A Vancouver mother plans to complain to the B.C. Human Rights Tribunal after she was hustled off to a back room when she tried to nurse her baby at a major clothing retailer, she says.
Manuela Valle decided to nurse her two-month-old daughter while her husband tried on clothes at the H&M store in downtown Vancouver, she said on Tuesday.
When she attempted to start feeding her daughter, two sales clerks and a manager told her she had to go into one of the dressing rooms that they had assigned for breastfeeding, Valle told CBC News.
"They consistently said that it was the store's policy and that other customers felt offended by it," said Valle.
Valle said she was politely hustled off to a change room by staff, as they chatted with other staff on radios, making her feel like a shoplifter paraded in front of the other customers.
"It seemed as if I had been stealing or something, so I was very humiliated. Everybody in the store was looking at me as if I'm getting arrested, and I said out loud, 'I am getting arrested for breastfeeding my baby,'" Valle said.
"They were actually pushing her into it. I became upset at that point," said Francisco Valle, her husband.
Shaming of mothers unacceptable, expert says
Dr. Verity Livingstone, founding medical director of the University of B.C.'s Vancouver Breastfeeding Centre, called the treatment of Valle unacceptable.
"My heart goes out to her. It's the most humiliating thing she could have possibly been subjected to. Whenever a woman is told breastfeeding is offensive or indiscreet, it's shaming new mothers for doing what's right," said Livingstone.
"She's responding, as a mother should do, to her baby's every wish. To be walked or told to go into a cupboard or a room out of sight would make her feel as though she's done something criminally wrong," said Livingstone.
A B.C. Human Rights Commission policy expressly sets out a woman's right to breastfeed anywhere in public.
No breastfeeding ban: H&M spokeswoman
When contacted by the CBC, nobody from the Vancouver H&M store would comment on the incident.
But H&M Canada spokeswoman Laura Shankland in Toronto said they do not have a policy banning women from breastfeeding in their stores, and staff just wanted to offer Valle a more comfortable option behind closed doors.
The incident has sparked calls from breastfeeding advocates for a "nurse-in" at H&M this Thursday. Organizers hope hundreds of nursing mothers will descend on the store to publicly breastfeed.
The spokesperson for H&M said they're more than welcome.
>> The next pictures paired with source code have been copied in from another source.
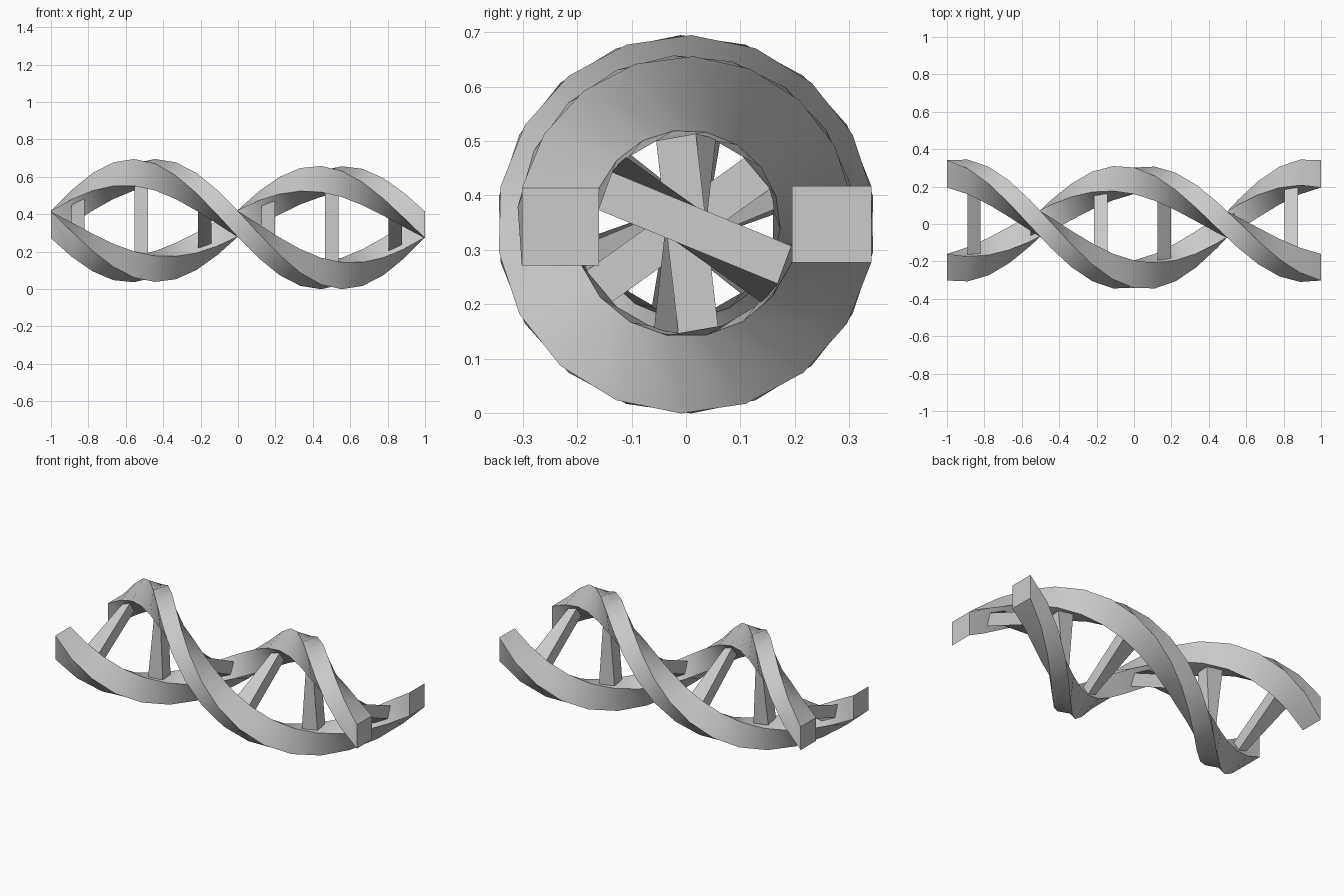
import bpy, bmesh
from math import pi, cos, sin, radians

default = bpy.data.objects.get("Cube")
if default:
    bpy.data.objects.remove(default, do_unlink=True)

AXIS_Z = 0.347

grey = bpy.data.materials.new("light grey")
grey.use_nodes = True
colour = (0.6, 0.6, 0.6, 1)
grey.diffuse_color = colour
grey.node_tree.nodes["Principled BSDF"].inputs["Base Color"].default_value = colour


def twisted_bar(name, x0, x1, r0, r1, low, high, steps):
    """Rectangular section (radius r0..r1, tangent low..high) swept along x,
    turning once about the axis over two units."""
    bm = bmesh.new()
    rings = []
    for i in range(steps + 1):
        x = x0 + (x1 - x0) * i / steps
        c, s = cos(pi * (x + 1)), sin(pi * (x + 1))
        rings.append([bm.verts.new((x, r * c - t * s, AXIS_Z + r * s + t * c))
                      for r, t in ((r0, low), (r1, low), (r1, high), (r0, high))])
    for a, b in zip(rings, rings[1:]):
        for j in range(4):
            k = (j + 1) % 4
            bm.faces.new((a[j], a[k], b[k], b[j]))
    bm.faces.new(rings[0])
    bm.faces.new(rings[-1])
    bmesh.ops.recalc_face_normals(bm, faces=bm.faces)
    mesh = bpy.data.meshes.new(name)
    bm.to_mesh(mesh)
    bm.free()
    mesh.materials.append(grey)
    obj = bpy.data.objects.new(name, mesh)
    bpy.context.collection.objects.link(obj)
    bpy.ops.object.select_all(action="DESELECT")
    obj.select_set(True)
    bpy.context.view_layer.objects.active = obj
    bpy.ops.object.shade_smooth_by_angle(angle=radians(30))
    return obj


# Two opposed helical strands, the second slightly closer to the axis
twisted_bar("outer_strand", -1, 1, 0.195, 0.341, -0.07, 0.07, 18)
twisted_bar("inner_strand", -1, 1, -0.302, -0.16, -0.076, 0.067, 18)

# Evenly spaced rungs that twist along with the strands
for i in range(6):
    x = -0.008 + 0.339 * (i - 2.5)
    twisted_bar(f"rung_{i + 1}", x - 0.036, x + 0.036, -0.163, 0.198, -0.037, 0.037, 1)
Canadian health guidelines say infants should be fed breast milk exclusively for the first six months of life, and then partially breastfed well into the second or third year of life.